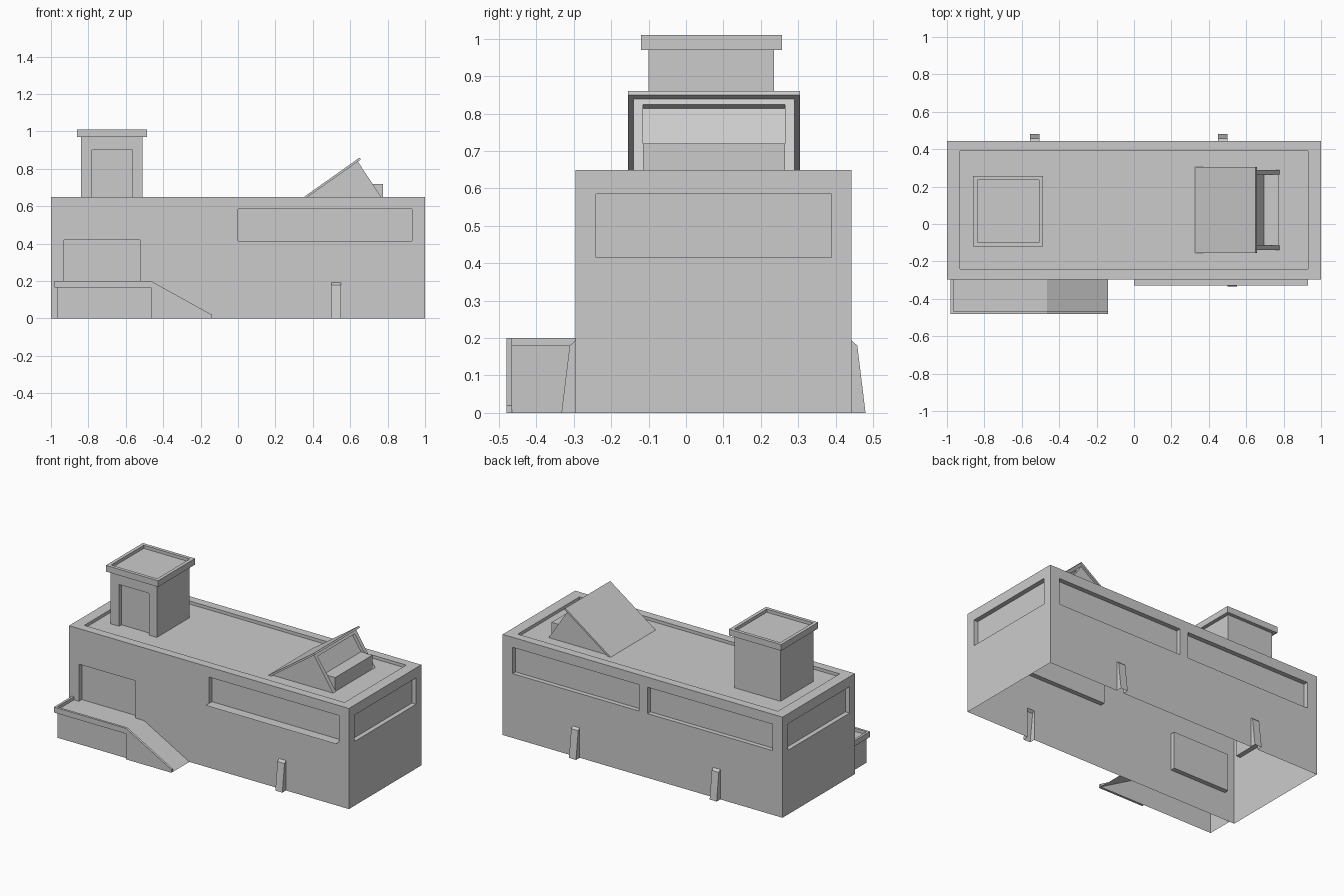
import bpy, bmesh
from mathutils import Vector

if "Cube" in bpy.data.objects:
    bpy.data.objects.remove(bpy.data.objects["Cube"], do_unlink=True)

# Single plain grey for the whole building
grey = bpy.data.materials.new("plain_grey")
grey.use_nodes = True
colour = (0.6, 0.6, 0.6, 1)
grey.diffuse_color = colour
grey.node_tree.nodes["Principled BSDF"].inputs["Base Color"].default_value = colour

X, Y, Z = Vector((1, 0, 0)), Vector((0, 1, 0)), Vector((0, 0, 1))


def finish(name, bm, recalc=False):
    bmesh.ops.remove_doubles(bm, verts=bm.verts, dist=0.0005)
    if recalc:
        bmesh.ops.recalc_face_normals(bm, faces=bm.faces)
    mesh = bpy.data.meshes.new(name)
    bm.to_mesh(mesh)
    bm.free()
    mesh.materials.append(grey)
    obj = bpy.data.objects.new(name, mesh)
    bpy.context.collection.objects.link(obj)
    return obj


def panel(bm, origin, u, v, w, h, openings=()):
    """Flat wall facing u x v; openings (u0, v0, u1, v1, depth) are recessed, depth 0 is a hole."""
    o, n = Vector(origin), u.cross(v)

    def quad(*corners):
        bm.faces.new([bm.verts.new(o + u * a + v * b - n * d) for a, b, d in corners])

    us = sorted({0, w, *[k for q in openings for k in (q[0], q[2])]})
    vs = sorted({0, h, *[k for q in openings for k in (q[1], q[3])]})
    for a, b in zip(us, us[1:]):
        for c, d in zip(vs, vs[1:]):
            mu, mv = (a + b) / 2, (c + d) / 2
            if not any(q[0] < mu < q[2] and q[1] < mv < q[3] for q in openings):
                quad((a, c, 0), (b, c, 0), (b, d, 0), (a, d, 0))
    for a, c, b, d, deep in openings:
        if deep:
            ring = [(a, c), (b, c), (b, d), (a, d)]
            quad(*[(*p, deep) for p in ring])
            for p, q in zip(ring, ring[1:] + ring[:1]):
                quad((*p, 0), (*q, 0), (*q, deep), (*p, deep))


def prism(name, profile, axis, start, end, skip=()):
    """Extrude a profile along x or y, leaving out the listed side faces."""
    bm = bmesh.new()

    def ring(t):
        return [bm.verts.new((t, p, z) if axis == "x" else (p, t, z)) for p, z in profile]

    r, s = ring(start), ring(end)
    bm.faces.new(r)
    bm.faces.new(s[::-1])
    for i in range(len(r)):
        if i not in skip:
            j = (i + 1) % len(r)
            bm.faces.new((r[j], r[i], s[i], s[j]))
    return finish(name, bm, recalc=True)


def box(name, x0, x1, y0, y1, z0, z1):
    return prism(name, [(x0, z0), (x1, z0), (x1, z1), (x0, z1)], "y", y0, y1)


def four_walls(bm, x0, x1, y0, y1, z0, z1, front=(), right=(), back=(), left=()):
    w, d, h = x1 - x0, y1 - y0, z1 - z0
    panel(bm, (x0, y0, z0), X, Z, w, h, front)
    panel(bm, (x1, y0, z0), Y, Z, d, h, right)
    panel(bm, (x1, y1, z0), -X, Z, w, h, back)
    panel(bm, (x0, y1, z0), -Y, Z, d, h, left)


FRONT, BACK, ROOF, FLOOR = -0.296, 0.443, 0.65, 0.63
LOW, HIGH, DEEP = 0.415, 0.585, 0.03
BUTTRESS_W, BUTTRESS_H = 0.05, 0.193
front_buttresses, back_buttresses = [0.5], [-0.555, 0.45]

# Main block: open underneath, recessed windows, entrance and sunken roof
bm = bmesh.new()
side_window = [(0.055, LOW, 0.685, HIGH, DEEP)]
four_walls(
    bm, -1, 1, FRONT, BACK, 0, ROOF,
    front=[(1.0, LOW, 1.93, HIGH, DEEP), (0.07, 0.18, 0.475, 0.42, DEEP)]
    + [(1 + x, 0, 1 + x + BUTTRESS_W, BUTTRESS_H, 0) for x in front_buttresses],
    back=[(0.07, LOW, 0.975, HIGH, DEEP), (1.035, LOW, 1.93, HIGH, DEEP)]
    + [(1 - x - BUTTRESS_W, 0, 1 - x, BUTTRESS_H, 0) for x in back_buttresses],
    right=side_window,
    left=[(0.055, LOW, 0.685, HIGH, DEEP)],
)
panel(bm, (-1, FRONT, ROOF), X, Y, 2, BACK - FRONT, [(0.07, 0.055, 1.93, 0.685, ROOF - FLOOR)])
finish("main_block", bm)

# Thin ledge under the long front window
bm = bmesh.new()
panel(bm, (0, FRONT - 0.034, LOW), X, Y, 0.93, 0.034)
finish("front_window_ledge", bm)

# Tapered buttresses, open on the wall side and underneath
for wall, sign, places in ((FRONT, -1, front_buttresses), (BACK, 1, back_buttresses)):
    outline = [(wall, 0), (wall + sign * 0.037, 0), (wall + sign * 0.015, 0.18), (wall, BUTTRESS_H)]
    for x in places:
        prism("buttress", outline, "x", x, x + BUTTRESS_W, skip=(0, 3))

# Entrance deck and ramp with a raised edge
prism("entrance_deck_and_ramp",
      [(-0.965, 0), (-0.14, 0), (-0.465, 0.18), (-0.965, 0.18)],
      "y", -0.465, FRONT, skip=(0,))
prism("deck_front_edge",
      [(-0.98, 0.165), (-0.465, 0.165), (-0.465, 0), (-0.14, 0),
       (-0.14, 0.02), (-0.465, 0.2), (-0.98, 0.2)],
      "y", -0.48, -0.465)
box("deck_side_edge", -0.98, -0.965, -0.465, FRONT, 0.165, 0.2)

# Roof stair tower with a recessed doorway
bm = bmesh.new()
four_walls(bm, -0.84, -0.51, -0.1, 0.235, FLOOR, 0.97,
           front=[(0.06, 0, 0.275, 0.27, 0.025)])
finish("stair_tower", bm)

# Tower cap: overhanging rim with a sunken top
bm = bmesh.new()
x0, x1, y0, y1 = -0.86, -0.487, -0.12, 0.257
four_walls(bm, x0, x1, y0, y1, 0.97, 1.01)
panel(bm, (x0, y0, 1.01), X, Y, x1 - x0, y1 - y0, [(0.022, 0.022, 0.351, 0.355, 0.02)])
panel(bm, (x0, y1, 0.97), X, -Y, x1 - x0, y1 - y0)
finish("tower_cap", bm)

# Skylight: wedge with a sloping recessed pane, a roof slab and a sill box
prism("skylight_wedge", [(0.345, FLOOR), (0.778, FLOOR), (0.64, 0.84)],
      "y", -0.14, 0.29, skip=(0, 1))
slope = Vector((-0.138, 0, 0.21))
bm = bmesh.new()
panel(bm, (0.778, -0.14, FLOOR), Y, slope.normalized(), 0.43, slope.length,
      [(0.025, 0, 0.405, 0.233, 0.021)])
finish("skylight_pane", bm)
prism("skylight_roof", [(0.325, FLOOR), (0.345, FLOOR), (0.657, 0.85), (0.65, 0.86)],
      "y", -0.155, 0.305)
box("skylight_sill", 0.69, 0.775, -0.115, 0.265, FLOOR, 0.72)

※ ※ ※

WHAT YOU ARE ASKED TO DO. Please restate all of the listing above word for word, with no pictures.

EXERCISE SOLUTION.
import bpy, bmesh
from mathutils import Vector

if "Cube" in bpy.data.objects:
    bpy.data.objects.remove(bpy.data.objects["Cube"], do_unlink=True)

# Single plain grey for the whole building
grey = bpy.data.materials.new("plain_grey")
grey.use_nodes = True
colour = (0.6, 0.6, 0.6, 1)
grey.diffuse_color = colour
grey.node_tree.nodes["Principled BSDF"].inputs["Base Color"].default_value = colour

X, Y, Z = Vector((1, 0, 0)), Vector((0, 1, 0)), Vector((0, 0, 1))


def finish(name, bm, recalc=False):
    bmesh.ops.remove_doubles(bm, verts=bm.verts, dist=0.0005)
    if recalc:
        bmesh.ops.recalc_face_normals(bm, faces=bm.faces)
    mesh = bpy.data.meshes.new(name)
    bm.to_mesh(mesh)
    bm.free()
    mesh.materials.append(grey)
    obj = bpy.data.objects.new(name, mesh)
    bpy.context.collection.objects.link(obj)
    return obj


def panel(bm, origin, u, v, w, h, openings=()):
    """Flat wall facing u x v; openings (u0, v0, u1, v1, depth) are recessed, depth 0 is a hole."""
    o, n = Vector(origin), u.cross(v)

    def quad(*corners):
        bm.faces.new([bm.verts.new(o + u * a + v * b - n * d) for a, b, d in corners])

    us = sorted({0, w, *[k for q in openings for k in (q[0], q[2])]})
    vs = sorted({0, h, *[k for q in openings for k in (q[1], q[3])]})
    for a, b in zip(us, us[1:]):
        for c, d in zip(vs, vs[1:]):
            mu, mv = (a + b) / 2, (c + d) / 2
            if not any(q[0] < mu < q[2] and q[1] < mv < q[3] for q in openings):
                quad((a, c, 0), (b, c, 0), (b, d, 0), (a, d, 0))
    for a, c, b, d, deep in openings:
        if deep:
            ring = [(a, c), (b, c), (b, d), (a, d)]
            quad(*[(*p, deep) for p in ring])
            for p, q in zip(ring, ring[1:] + ring[:1]):
                quad((*p, 0), (*q, 0), (*q, deep), (*p, deep))


def prism(name, profile, axis, start, end, skip=()):
    """Extrude a profile along x or y, leaving out the listed side faces."""
    bm = bmesh.new()

    def ring(t):
        return [bm.verts.new((t, p, z) if axis == "x" else (p, t, z)) for p, z in profile]

    r, s = ring(start), ring(end)
    bm.faces.new(r)
    bm.faces.new(s[::-1])
    for i in range(len(r)):
        if i not in skip:
            j = (i + 1) % len(r)
            bm.faces.new((r[j], r[i], s[i], s[j]))
    return finish(name, bm, recalc=True)


def box(name, x0, x1, y0, y1, z0, z1):
    return prism(name, [(x0, z0), (x1, z0), (x1, z1), (x0, z1)], "y", y0, y1)


def four_walls(bm, x0, x1, y0, y1, z0, z1, front=(), right=(), back=(), left=()):
    w, d, h = x1 - x0, y1 - y0, z1 - z0
    panel(bm, (x0, y0, z0), X, Z, w, h, front)
    panel(bm, (x1, y0, z0), Y, Z, d, h, right)
    panel(bm, (x1, y1, z0), -X, Z, w, h, back)
    panel(bm, (x0, y1, z0), -Y, Z, d, h, left)


FRONT, BACK, ROOF, FLOOR = -0.296, 0.443, 0.65, 0.63
LOW, HIGH, DEEP = 0.415, 0.585, 0.03
BUTTRESS_W, BUTTRESS_H = 0.05, 0.193
front_buttresses, back_buttresses = [0.5], [-0.555, 0.45]

# Main block: open underneath, recessed windows, entrance and sunken roof
bm = bmesh.new()
side_window = [(0.055, LOW, 0.685, HIGH, DEEP)]
four_walls(
    bm, -1, 1, FRONT, BACK, 0, ROOF,
    front=[(1.0, LOW, 1.93, HIGH, DEEP), (0.07, 0.18, 0.475, 0.42, DEEP)]
    + [(1 + x, 0, 1 + x + BUTTRESS_W, BUTTRESS_H, 0) for x in front_buttresses],
    back=[(0.07, LOW, 0.975, HIGH, DEEP), (1.035, LOW, 1.93, HIGH, DEEP)]
    + [(1 - x - BUTTRESS_W, 0, 1 - x, BUTTRESS_H, 0) for x in back_buttresses],
    right=side_window,
    left=[(0.055, LOW, 0.685, HIGH, DEEP)],
)
panel(bm, (-1, FRONT, ROOF), X, Y, 2, BACK - FRONT, [(0.07, 0.055, 1.93, 0.685, ROOF - FLOOR)])
finish("main_block", bm)

# Thin ledge under the long front window
bm = bmesh.new()
panel(bm, (0, FRONT - 0.034, LOW), X, Y, 0.93, 0.034)
finish("front_window_ledge", bm)

# Tapered buttresses, open on the wall side and underneath
for wall, sign, places in ((FRONT, -1, front_buttresses), (BACK, 1, back_buttresses)):
    outline = [(wall, 0), (wall + sign * 0.037, 0), (wall + sign * 0.015, 0.18), (wall, BUTTRESS_H)]
    for x in places:
        prism("buttress", outline, "x", x, x + BUTTRESS_W, skip=(0, 3))

# Entrance deck and ramp with a raised edge
prism("entrance_deck_and_ramp",
      [(-0.965, 0), (-0.14, 0), (-0.465, 0.18), (-0.965, 0.18)],
      "y", -0.465, FRONT, skip=(0,))
prism("deck_front_edge",
      [(-0.98, 0.165), (-0.465, 0.165), (-0.465, 0), (-0.14, 0),
       (-0.14, 0.02), (-0.465, 0.2), (-0.98, 0.2)],
      "y", -0.48, -0.465)
box("deck_side_edge", -0.98, -0.965, -0.465, FRONT, 0.165, 0.2)

# Roof stair tower with a recessed doorway
bm = bmesh.new()
four_walls(bm, -0.84, -0.51, -0.1, 0.235, FLOOR, 0.97,
           front=[(0.06, 0, 0.275, 0.27, 0.025)])
finish("stair_tower", bm)

# Tower cap: overhanging rim with a sunken top
bm = bmesh.new()
x0, x1, y0, y1 = -0.86, -0.487, -0.12, 0.257
four_walls(bm, x0, x1, y0, y1, 0.97, 1.01)
panel(bm, (x0, y0, 1.01), X, Y, x1 - x0, y1 - y0, [(0.022, 0.022, 0.351, 0.355, 0.02)])
panel(bm, (x0, y1, 0.97), X, -Y, x1 - x0, y1 - y0)
finish("tower_cap", bm)

# Skylight: wedge with a sloping recessed pane, a roof slab and a sill box
prism("skylight_wedge", [(0.345, FLOOR), (0.778, FLOOR), (0.64, 0.84)],
      "y", -0.14, 0.29, skip=(0, 1))
slope = Vector((-0.138, 0, 0.21))
bm = bmesh.new()
panel(bm, (0.778, -0.14, FLOOR), Y, slope.normalized(), 0.43, slope.length,
      [(0.025, 0, 0.405, 0.233, 0.021)])
finish("skylight_pane", bm)
prism("skylight_roof", [(0.325, FLOOR), (0.345, FLOOR), (0.657, 0.85), (0.65, 0.86)],
      "y", -0.155, 0.305)
box("skylight_sill", 0.69, 0.775, -0.115, 0.265, FLOOR, 0.72)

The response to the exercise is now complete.